Craig Williams confirmed in a statement he had 'put a flutter on the general election some weeks ago' - Matthew Horwood/Getty Images Europe

Mr Sunak was speaking at the summit of G7 leaders near Bari in southern Italy.

The Gambling Commission is dealing with the incident, according to Dyfed-Powys Police which said it was not a police matter:

A spokesman said: “Dyfed-Powys Police have not received any complaints in relation to this incident.

“We have established that no offences have been committed under the Representation of the People Act 1983 or the Political Parties, Elections and Referendums Act 2000.

“Officers have liaised with the Gambling Commission who have confirmed they are dealing with this incident, and it does not require police involvement.

“The Gambling Commission has the powers to investigate and prosecute under the Gambling Act.”

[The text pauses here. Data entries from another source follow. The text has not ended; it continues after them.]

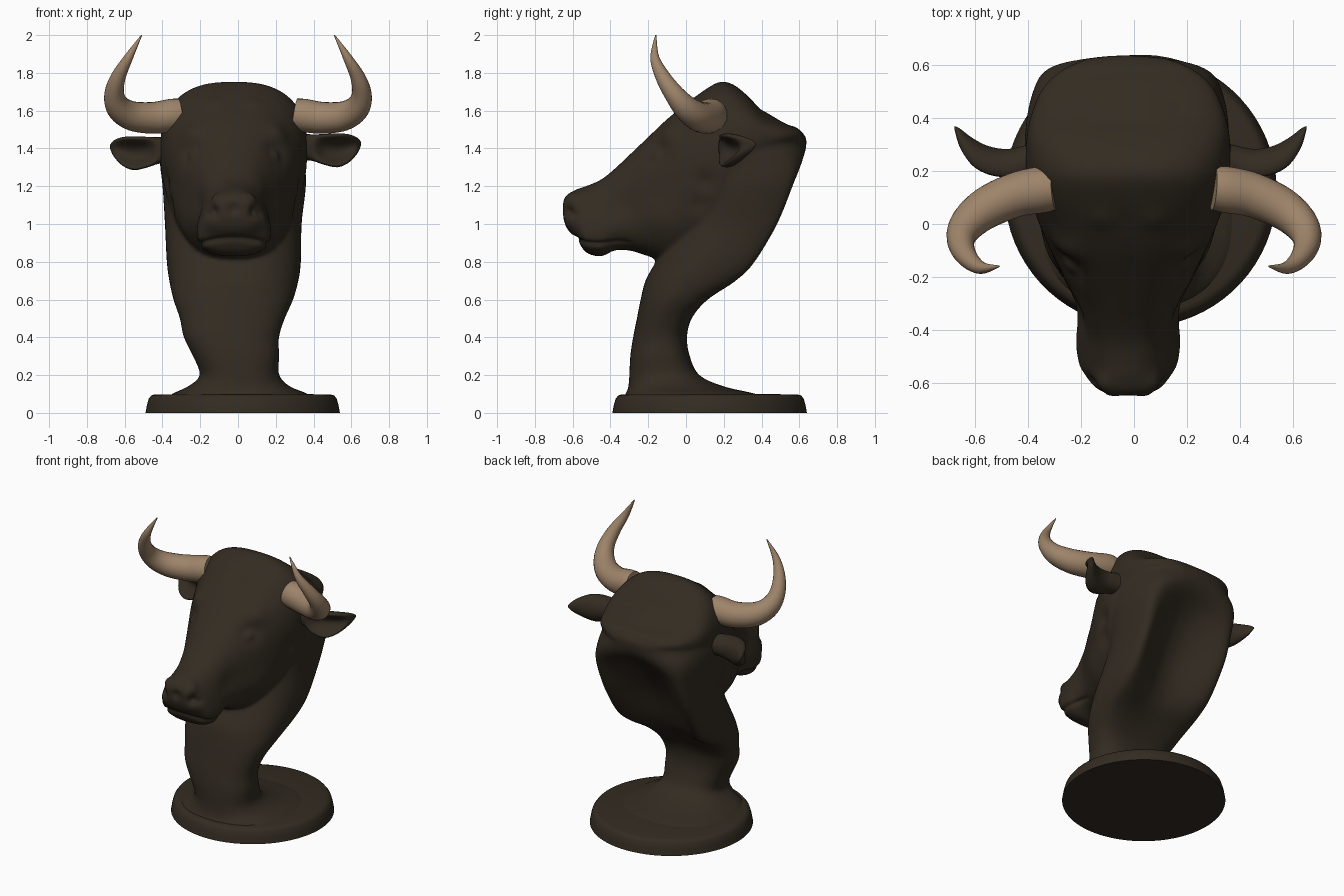
import bpy, bmesh, math
from mathutils import Vector

CX = -0.022  # the head sits slightly left of centre


def material(name, rgb):
    m = bpy.data.materials.new(name)
    m.diffuse_color = (*rgb, 1)
    return m


HIDE = material("dark brown hide", (0.033, 0.0245, 0.0155))
HORN = material("tan horn", (0.34, 0.23, 0.143))


def dense(rows, k=5):
    """Catmull-Rom interpolation between rows of numbers."""
    out = []
    for i in range(len(rows) - 1):
        a, b, c, d = (rows[max(0, min(len(rows) - 1, i + j))] for j in (-1, 0, 1, 2))
        for s in range(k):
            t = s / k
            out.append([0.5 * (2 * q + (r - p) * t + (2 * p - 5 * q + 4 * r - w) * t * t
                        + (3 * q - p - 3 * r + w) * t ** 3) for p, q, r, w in zip(a, b, c, d)])
    return out + [list(rows[-1])]


def ring(n, power, scoop=0.0, taper=0.0):
    """Unit superellipse, optionally hollowed on its +v side."""
    pts = []
    for i in range(n):
        a = 2 * math.pi * (i + 0.5) / n
        c, s = math.cos(a), math.sin(a)
        u = math.copysign(abs(c) ** (2 / power), c)
        v = math.copysign(abs(s) ** (2 / power), s)
        w = v
        if s > 0:
            v -= scoop * max(0, 1 - (u / 0.92) ** 2) ** 1.2
        pts.append((u * (1 + taper * w), v))
    top = max(v for u, v in pts)
    return [(u, -1 + (v + 1) * 2 / (top + 1)) for u, v in pts]


def loft(name, rings, mat):
    bm = bmesh.new()
    loops = [[bm.verts.new(p) for p in r] for r in rings]
    n = len(loops[0])
    for a, b in zip(loops, loops[1:]):
        for i in range(n):
            bm.faces.new((a[i], a[(i + 1) % n], b[(i + 1) % n], b[i]))
    bm.faces.new(loops[0][::-1])
    bm.faces.new(loops[-1])
    bmesh.ops.recalc_face_normals(bm, faces=bm.faces)
    me = bpy.data.meshes.new(name)
    bm.to_mesh(me)
    bm.free()
    me.materials.append(mat)
    ob = bpy.data.objects.new(name, me)
    bpy.context.collection.objects.link(ob)
    return ob


def smooth(ob, angle=180):
    bpy.ops.object.select_all(action='DESELECT')
    ob.select_set(True)
    bpy.context.view_layer.objects.active = ob
    bpy.ops.object.shade_smooth_by_angle(angle=math.radians(angle))


# Neck: z, front y, back y, half width, centre x, back hollow
neck_rows = [
    (0.05, -0.36, 0.50, 0.42, 0.01, 0), (0.10, -0.32, 0.37, 0.36, 0.01, 0),
    (0.14, -0.305, 0.2, 0.27, 0.005, 0), (0.20, -0.30, 0.07, 0.21, 0.008, 0),
    (0.30, -0.295, 0.02, 0.228, -0.01, 0.05), (0.40, -0.28, 0.005, 0.252, -0.035, 0.1),
    (0.50, -0.26, 0.03, 0.278, -0.03, 0.2), (0.60, -0.24, 0.115, 0.317, -0.025, 0.4),
    (0.70, -0.215, 0.265, 0.342, -0.022, 0.65), (0.80, -0.16, 0.365, 0.355, -0.022, 0.8),
    (1.00, -0.05, 0.485, 0.362, -0.025, 0.9), (1.20, 0.0, 0.565, 0.378, -0.02, 0.7),
    (1.33, 0.0, 0.615, 0.38, -0.03, 0.35), (1.42, 0.03, 0.637, 0.37, -0.03, 0.08),
    (1.48, 0.06, 0.62, 0.35, -0.028, 0), (1.54, 0.08, 0.51, 0.34, -0.025, 0),
    (1.60, 0.1, 0.41, 0.27, -0.022, 0)]
neck = loft("neck", [[(cx + w * u, (f + b) / 2 + (b - f) / 2 * v, z)
                      for u, v in ring(64, 2.4, sc, -0.12 * max(0, min(1, (z - 1.0) / 0.4)))]
                     for z, f, b, w, cx, sc in dense(neck_rows)], HIDE)

# Head: y, bottom z, top z, half width, widening towards the top
head_rows = [
    (-0.652, 1.04, 1.12, 0.08, 0), (-0.63, 0.975, 1.155, 0.118, -0.1),
    (-0.575, 0.915, 1.185, 0.152, -0.25), (-0.53, 0.85, 1.2, 0.174, -0.28),
    (-0.45, 0.828, 1.235, 0.187, -0.25), (-0.38, 0.86, 1.29, 0.19, -0.18),
    (-0.30, 0.86, 1.365, 0.202, -0.1), (-0.20, 0.83, 1.46, 0.243, 0),
    (-0.10, 0.80, 1.555, 0.292, 0.05), (0.0, 0.82, 1.635, 0.335, 0.06),
    (0.10, 0.87, 1.71, 0.37, 0.05), (0.18, 0.95, 1.752, 0.386, 0.02),
    (0.25, 1.08, 1.738, 0.388, 0), (0.33, 1.23, 1.675, 0.384, 0),
    (0.42, 1.34, 1.582, 0.365, 0), (0.52, 1.40, 1.532, 0.32, 0),
    (0.59, 1.42, 1.508, 0.24, 0), (0.63, 1.425, 1.46, 0.14, 0)]
head = loft("head", [[(CX + w * u, y, (lo + hi) / 2 + (hi - lo) / 2 * v)
                      for u, v in ring(64, 2.6, 0, tp)]
                     for y, lo, hi, w, tp in dense(head_rows)], HIDE)

# Fuse head and neck into one smooth skin
bpy.ops.object.select_all(action='DESELECT')
head.select_set(True)
neck.select_set(True)
bpy.context.view_layer.objects.active = head
bpy.ops.object.join()
head.name = "head_and_neck"
rm = head.modifiers.new("fuse", 'REMESH')
rm.mode, rm.voxel_size = 'VOXEL', 0.012
sm = head.modifiers.new("soften", 'SMOOTH')
sm.iterations, sm.factor = 10, 0.5
bpy.ops.object.modifier_apply(modifier="fuse")
bpy.ops.object.modifier_apply(modifier="soften")

# Sculpted details: side offset, y, z, radius, push along the normal
brushes = [
    (0.235, -0.16, 1.39, 0.065, -0.025),  # eye socket
    (0.235, -0.17, 1.375, 0.035, 0.022),  # eyeball
    (0.22, -0.08, 1.47, 0.06, 0.018),     # brow
    (0.10, -0.615, 1.065, 0.03, -0.055),  # nostril
    (0.125, -0.585, 1.05, 0.022, -0.025),
    (0.09, -0.60, 1.135, 0.035, 0.012),   # nostril rim
    (0.19, -0.36, 1.10, 0.09, -0.018),    # cheek hollow
    (0.25, -0.14, 1.02, 0.10, 0.012),     # jaw muscle
    (0.36, 0.07, 1.10, 0.06, -0.02),      # crease behind the jaw
    (0.36, 0.10, 1.22, 0.06, -0.02),
    (0.10, 0.02, 1.64, 0.05, 0.008),      # forelock
    (0.0, -0.65, 1.08, 0.03, -0.015)]     # groove of the muzzle
moves = []
for v in head.data.vertices:
    side = abs(v.co.x - CX)
    p, d = Vector((side, v.co.y, v.co.z)), 0.0
    for x, y, z, r, amount in brushes:
        q = (p - Vector((x, y, z))).length_squared / (r * r)
        if q < 6:
            d += amount * math.exp(-q)
    # mouth line, drooping towards its corners
    if v.co.y < -0.28:
        fade = min(1, (-0.28 - v.co.y) / 0.08)
        line = 0.922 - 0.8 * side * side
        d -= 0.014 * fade * math.exp(-((v.co.z - line) / 0.014) ** 2)
    moves.append(v.normal * d)
for v, m in zip(head.data.vertices, moves):
    v.co += m
smooth(head)

# Horns and ears, built once per side
horn_rows = [(0.30, 0.135, 1.583, 0.082), (0.35, 0.13, 1.575, 0.088), (0.45, 0.11, 1.562, 0.084),
             (0.56, 0.06, 1.572, 0.078), (0.63, 0.0, 1.615, 0.067), (0.655, -0.06, 1.685, 0.053),
             (0.635, -0.12, 1.775, 0.04), (0.58, -0.165, 1.88, 0.024), (0.51, -0.16, 2.0, 0.003)]
# x, y, z, half height, half thickness, hollow
ear_rows = [(0.33, 0.235, 1.41, 0.075, 0.08, 0), (0.40, 0.237, 1.405, 0.07, 0.06, 0.3),
            (0.47, 0.23, 1.395, 0.082, 0.054, 1.3), (0.54, 0.242, 1.39, 0.09, 0.054, 1.6),
            (0.60, 0.275, 1.40, 0.075, 0.052, 1.4), (0.645, 0.325, 1.415, 0.042, 0.036, 0.7),
            (0.665, 0.362, 1.425, 0.008, 0.008, 0)]
for side, label in ((1, "right"), (-1, "left")):
    path = dense(horn_rows, 6)
    rings = []
    for i, (x, y, z, r) in enumerate(path):
        a, b = path[max(i - 1, 0)], path[min(i + 1, len(path) - 1)]
        t = (Vector(b[:3]) - Vector(a[:3])).normalized()
        e = t.cross(Vector((0, 1, 0.3))).normalized()
        f = t.cross(e)
        ps = [Vector((x, y, z)) + r * (u * e + v * f) for u, v in ring(24, 2)]
        rings.append([(side * p.x, p.y, p.z) for p in ps])
    smooth(loft(label + "_horn", rings, HORN), 60)

    ear = [[(side * x + 0.6 * CX, y - th * v, z + h * u - (0.015 if side < 0 else 0))
            for u, v in ring(32, 2, sc)]
           for x, y, z, h, th, sc in dense(ear_rows)]
    smooth(loft(label + "_ear", ear, HIDE))

# Round plinth
profile = [(0.515, 0.0), (0.508, 0.04), (0.498, 0.075), (0.485, 0.092), (0.465, 0.098), (0.2, 0.1)]
plinth = loft("plinth", [[(0.025 + r * u, 0.125 + r * v, z) for u, v in ring(72, 2)]
                         for r, z in profile], HIDE)
smooth(plinth, 40)
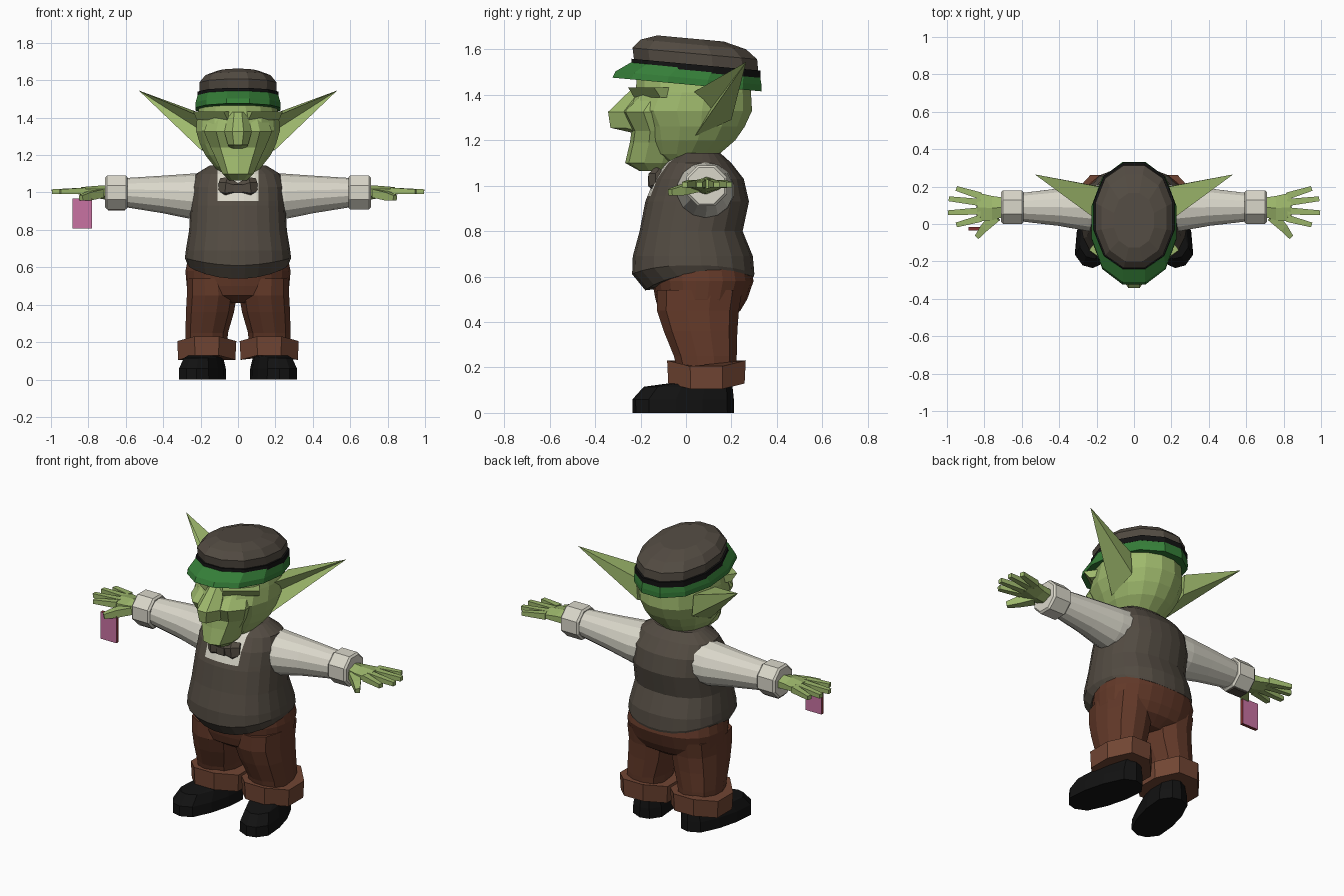
import bpy, bmesh
from math import cos, sin, pi, radians
from mathutils import Vector, Matrix

if "Cube" in bpy.data.objects:
    bpy.data.objects.remove(bpy.data.objects["Cube"])
made = []


def material(name, rgb):
    m = bpy.data.materials.new(name)
    m.use_nodes = True
    m.diffuse_color = (*rgb, 1)
    m.node_tree.nodes["Principled BSDF"].inputs["Base Color"].default_value = (*rgb, 1)
    return m


SKIN = material("green skin", (0.34, 0.48, 0.15))
VEST = material("dark taupe", (0.085, 0.07, 0.054))
PANTS = material("brown trousers", (0.125, 0.041, 0.022))
CUFF = material("light brown cuff", (0.165, 0.06, 0.033))
WHITE = material("off white shirt", (0.70, 0.68, 0.59))
GREEN = material("green brim", (0.036, 0.21, 0.04))
BLACK = material("black", (0.006, 0.006, 0.006))
PINK = material("pink card", (0.58, 0.17, 0.36))
RED = material("red card edge", (0.22, 0.03, 0.03))


def finish(name, bm, mats, mirror=False):
    bmesh.ops.recalc_face_normals(bm, faces=bm.faces)
    me = bpy.data.meshes.new(name)
    bm.to_mesh(me)
    bm.free()
    for m in mats:
        me.materials.append(m)
    ob = bpy.data.objects.new(name, me)
    bpy.context.scene.collection.objects.link(ob)
    if mirror:
        ob.modifiers.new("mirror", 'MIRROR')
    made.append(ob)
    return ob


def skin_rings(rings):
    bm = bmesh.new()
    loops = [[bm.verts.new(p) for p in r] for r in rings]
    n = len(loops[0])
    for a, b in zip(loops, loops[1:]):
        for i in range(n):
            j = (i + 1) % n
            bm.faces.new((a[i], a[j], b[j], b[i]))
    bm.faces.new(loops[0])
    bm.faces.new(loops[-1])
    return bm


def stack(rings, n=16, p=2.0, lift=lambda x, y, z: 0):
    """Rings (z, front y, back y, half width, centre x) joined upward."""
    out = []
    for z, y0, y1, rx, *cx in rings:
        ring = []
        for i in range(n):
            a = 2 * pi * (i + 0.5) / n
            c, s = cos(a), sin(a)
            f = (abs(c) ** p + abs(s) ** p) ** (-1 / p)
            if n <= 8:
                f /= cos(pi / n)
            x, y = rx * c * f, (y0 + y1) / 2 + (y1 - y0) / 2 * s * f
            ring.append((x + (cx[0] if cx else 0), y, z + lift(x / rx, y, z)))
        out.append(ring)
    return skin_rings(out)


def tube(path, n=4):
    """Path points (x, y, z, half width, half height)."""
    d = (Vector(path[-1][:3]) - Vector(path[0][:3])).normalized()
    side = d.cross(Vector((0, 0, 1))).normalized()
    up = side.cross(d)
    k = 1 / cos(pi / n)
    angles = [2 * pi * (i + 0.5) / n for i in range(n)]
    return skin_rings([[Vector(q[:3]) + side * q[3] * k * cos(a) + up * q[4] * k * sin(a)
                        for a in angles] for q in path])


def box(centre, size):
    bm = bmesh.new()
    bmesh.ops.create_cube(bm, size=1, matrix=Matrix.Translation(centre) @ Matrix.Diagonal((*size, 1)))
    return bm


# Vest with a sagging hem and a shirt front cut into the chest
vest = stack([(0.56, -0.18, 0.298, 0.27), (0.61, -0.238, 0.302, 0.285), (0.69, -0.235, 0.295, 0.28),
              (0.8, -0.205, 0.25, 0.262), (0.93, -0.18, 0.278, 0.255), (1.03, -0.14, 0.255, 0.25),
              (1.1, -0.09, 0.2, 0.225), (1.145, -0.03, 0.15, 0.15)], 24, 2.4,
             lambda x, y, z: 0.12 * y + 0.05 * x * x if z < 0.6 else 0.04 * x * x if z < 0.65 else 0)
for co, no in (((0.11, 0, 0), (1, 0, 0)), ((-0.11, 0, 0), (1, 0, 0)), ((0, 0, 0.955), (0, 0, 1))):
    bmesh.ops.bisect_plane(vest, geom=vest.verts[:] + vest.edges[:] + vest.faces[:], plane_co=co, plane_no=no)
for f in vest.faces:
    c = f.calc_center_median()
    f.material_index = int(c.y < 0 and abs(c.x) < 0.11 and 0.955 < c.z < 1.13)
finish("vest", vest, [VEST, WHITE])

# Bow tie
wing = tube([(0.0, -0.14, 1.02, 0.02, 0.025), (0.06, -0.135, 1.025, 0.03, 0.05),
             (0.1, -0.115, 1.03, 0.02, 0.04)], 6)
finish("bow_tie_wings", wing, [VEST], True)
finish("bow_tie_knot", box((0, -0.145, 1.02), (0.05, 0.045, 0.045)), [VEST])

# Trousers, turned-up cuffs and shoes
finish("trouser_seat", stack([(0.41, -0.06, 0.18, 0.15), (0.45, -0.12, 0.24, 0.262),
                              (0.5, -0.135, 0.27, 0.275), (0.58, -0.15, 0.298, 0.282),
                              (0.65, -0.15, 0.285, 0.268)], 24, 2.4), [PANTS])
finish("trouser_legs", stack([(0.15, -0.03, 0.22, 0.11, 0.17), (0.25, -0.055, 0.225, 0.115, 0.167),
                              (0.36, -0.1, 0.228, 0.13, 0.15), (0.45, -0.13, 0.235, 0.135, 0.14),
                              (0.54, -0.13, 0.25, 0.13, 0.145)], 12, 2.6), [PANTS], True)
finish("trouser_cuffs", stack([(0.1, -0.075, 0.255, 0.15, 0.167), (0.2, -0.08, 0.26, 0.155, 0.167)], 8, 2.2,
                              lambda x, y, z: 0.03 * ((y - 0.09) / 0.17) ** 2), [CUFF], True)
shoe = stack([(0, -0.24, 0.21, 0.105, 0.16), (0.06, -0.24, 0.21, 0.102, 0.16),
              (0.115, -0.19, 0.205, 0.085, 0.16), (0.14, 0.0, 0.2, 0.08, 0.16)], 12, 3)
bmesh.ops.rotate(shoe, verts=shoe.verts, cent=(0.165, 0.1, 0), matrix=Matrix.Rotation(radians(15), 3, 'Z'))
finish("shoes", shoe, [BLACK], True)

# Sleeves and shirt cuffs
finish("sleeves", tube([(0.16, 0.085, 0.98, 0.125, 0.125), (0.25, 0.085, 0.98, 0.122, 0.118),
                        (0.4, 0.09, 0.99, 0.1, 0.098), (0.61, 0.09, 1.0, 0.075, 0.075)], 14), [WHITE], True)
finish("shirt_cuffs", tube([(0.59, 0.09, 1, 0.08, 0.08), (0.6, 0.09, 1, 0.09, 0.09),
                            (0.7, 0.09, 1, 0.09, 0.09), (0.71, 0.09, 1, 0.08, 0.08)], 8), [WHITE], True)
finish("cuff_patch", box((-0.65, 0.09, 0.907), (0.09, 0.06, 0.008)), [VEST])

# Hands: palm, four fanned fingers and a thumb
finish("palms", tube([(0.69, 0.09, 1, 0.05, 0.035), (0.76, 0.085, 1.003, 0.065, 0.028),
                      (0.84, 0.09, 1.008, 0.078, 0.018)], 6), [SKIN], True)
for name, y0, tip in (("index", 0.03, (0.95, -0.005)), ("middle", 0.07, (0.995, 0.06)),
                      ("ring", 0.115, (0.99, 0.135)), ("little", 0.15, (0.95, 0.19))):
    finish(name + "_fingers", tube([(0.82, y0, 1.008, 0.019, 0.018),
                                    (*tip, 1.005, 0.013, 0.012)]), [SKIN], True)
finish("thumbs", tube([(0.74, 0.04, 0.995, 0.03, 0.022), (0.8, -0.02, 0.98, 0.022, 0.022),
                       (0.84, -0.07, 0.97, 0.013, 0.014)]), [SKIN], True)

# Card held under the right thumb
card = box((-0.833, -0.025, 0.888), (0.106, 0.02, 0.16))
card.normal_update()
for f in card.faces:
    f.material_index = int(abs(f.normal.y) < 0.5)
finish("card", card, [PINK, RED])

# Head, muzzle and nose
finish("head", stack([(1.09, -0.08, 0.09, 0.09), (1.14, -0.17, 0.15, 0.13), (1.2, -0.2, 0.22, 0.178),
                      (1.26, -0.22, 0.262, 0.207), (1.33, -0.265, 0.295, 0.228),
                      (1.41, -0.225, 0.29, 0.222), (1.5, -0.22, 0.28, 0.2)], 16, 2.1), [SKIN])
finish("muzzle", stack([(1.065, -0.205, -0.08, 0.05), (1.1, -0.268, -0.02, 0.085), (1.19, -0.247, 0.0, 0.125),
                        (1.24, -0.24, 0.0, 0.15), (1.325, -0.285, 0.0, 0.185), (1.4, -0.21, 0.0, 0.16)],
                       10, 2.6), [SKIN])
finish("nose", stack([(1.235, -0.24, -0.12, 0.04), (1.255, -0.325, -0.12, 0.05), (1.325, -0.335, -0.12, 0.068),
                      (1.43, -0.23, -0.1, 0.045)], 8, 4), [SKIN])

# Overhanging brows, undercut at the bottom
brow = box((0, 0, 0), (0.2, 0.08, 0.045))
for v in brow.verts:
    if v.co.z < 0 and v.co.y < 0:
        v.co.y += 0.035
bmesh.ops.transform(brow, verts=brow.verts,
                    matrix=Matrix.Translation((0.135, -0.165, 1.41)) @ Matrix.Rotation(radians(35), 4, 'Z'))
finish("brows", brow, [SKIN], True)

# Pointed ears with a crease in front
ear = bmesh.new()
base = [ear.verts.new(p) for p in ((0.21, 0.03, 1.41), (0.21, 0.11, 1.34), (0.19, 0.04, 1.22),
                                   (0.18, 0.2, 1.29), (0.19, 0.2, 1.42))]
tip = ear.verts.new((0.53, 0.265, 1.545))
for i in range(5):
    ear.faces.new((base[i], base[i - 1], tip))
ear.faces.new(base)
finish("ears", ear, [SKIN], True)


# Flat cap sloping down to the back
def slope(x, y, z):
    return -0.092 * y


finish("cap_brim", stack([(1.446, -0.332, 0.34, 0.232), (1.475, -0.318, 0.34, 0.232),
                          (1.52, -0.25, 0.332, 0.22)], 12, 2.2, slope), [GREEN])
finish("cap_band", stack([(1.505, -0.25, 0.334, 0.223), (1.537, -0.246, 0.336, 0.221)], 12, 2.2, slope), [BLACK])
finish("cap_crown", stack([(1.53, -0.235, 0.325, 0.21), (1.585, -0.242, 0.32, 0.212), (1.625, -0.205, 0.27, 0.178),
                           (1.65, -0.13, 0.17, 0.11)], 12, 2.2, slope), [VEST])

# Soft shading on rounded parts, crisp on hard edges
for ob in bpy.context.view_layer.objects:
    ob.select_set(ob in made)
bpy.context.view_layer.objects.active = made[0]
bpy.ops.object.shade_smooth_by_angle(angle=radians(32))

Downing Street declined to comment on whether the Prime Minister would cooperate with the inquiry and whether he would be questioned.

‘Should have thought about how it looks’

It emerged on Wednesday that Mr Williams, Mr Sunak’s parliamentary private secretary, had taken out a 5-1 bet with Ladbrokes on the timing of the election.

The Tory, who is standing for re-election in Montgomeryshire and Glyndŵr, admitted on Wednesday to a “flutter” on one of his betting accounts and conceded: “I should have thought about how it looks.”

On Thursday he told the BBC: “I’ve clearly made a huge error of judgment, that’s for sure. And I apologise.”

Mr Williams has refused to say whether he placed the bet on the basis of insider information about when Mr Sunak was planning to hold the election.

“As I have said, I will not be expanding on that statement,” he said.

“I’m not expanding because it’s an independent process. The Gambling Commission is looking at it now.

“And all I can say was it was a huge error of judgment. A huge error of judgment and I won’t be adding to the statement I’ve already made.”

Lord Cameron, the foreign secretary, said Mr Williams had been “very foolish”.

Asked if he was happy for him to stand as a Conservative candidate, Lord Cameron said “yes” but qualified this by saying it was too late for the party to remove Mr Williams from ballot papers.

“He’s going to be investigated, and will have to face the consequences of that investigation,” Lord Cameron said.

David Cameron with Craig Williams in 2007
Mr Williams with Lord Cameron in 2007 - Phil Rees/Shutterstock

Professor Jon Tonge, who teaches British politics at the University of Liverpool, said: “One of the questions it raises is did he try to bet more with other accounts, because a £100 bet is probably the maximum that you could put on a bet like that, with a single bookmaker, before you start raising suspicions.

“I’m absolutely certain the Gambling Commission will want him to come clean about whether he placed any other bets on the same outcome.”

Prof Tonge added: “He [Williams] may claim that it was a hunch it wasn’t the product of any inside information. And it’s true that Rishi Sunak kept the election date very secret, and most Conservative MPs were taken completely off guard.

“If he knew the date he should probably have been alerting his fellow Conservative members, rather than making a quick bet with the bookies.

“I think it was very, very foolish because there was every chance of a bet like that leaking out. The optics of it are awful. He should have been more self-disciplined and not put it on.”

He said the bet was “potentially the political version of insider trading” if it could be proved Mr Williams knew of the date of the election. But he added: “It would be very difficult to prove unless there’s a communication trail that shows that he was in possession of the knowledge of the election date.”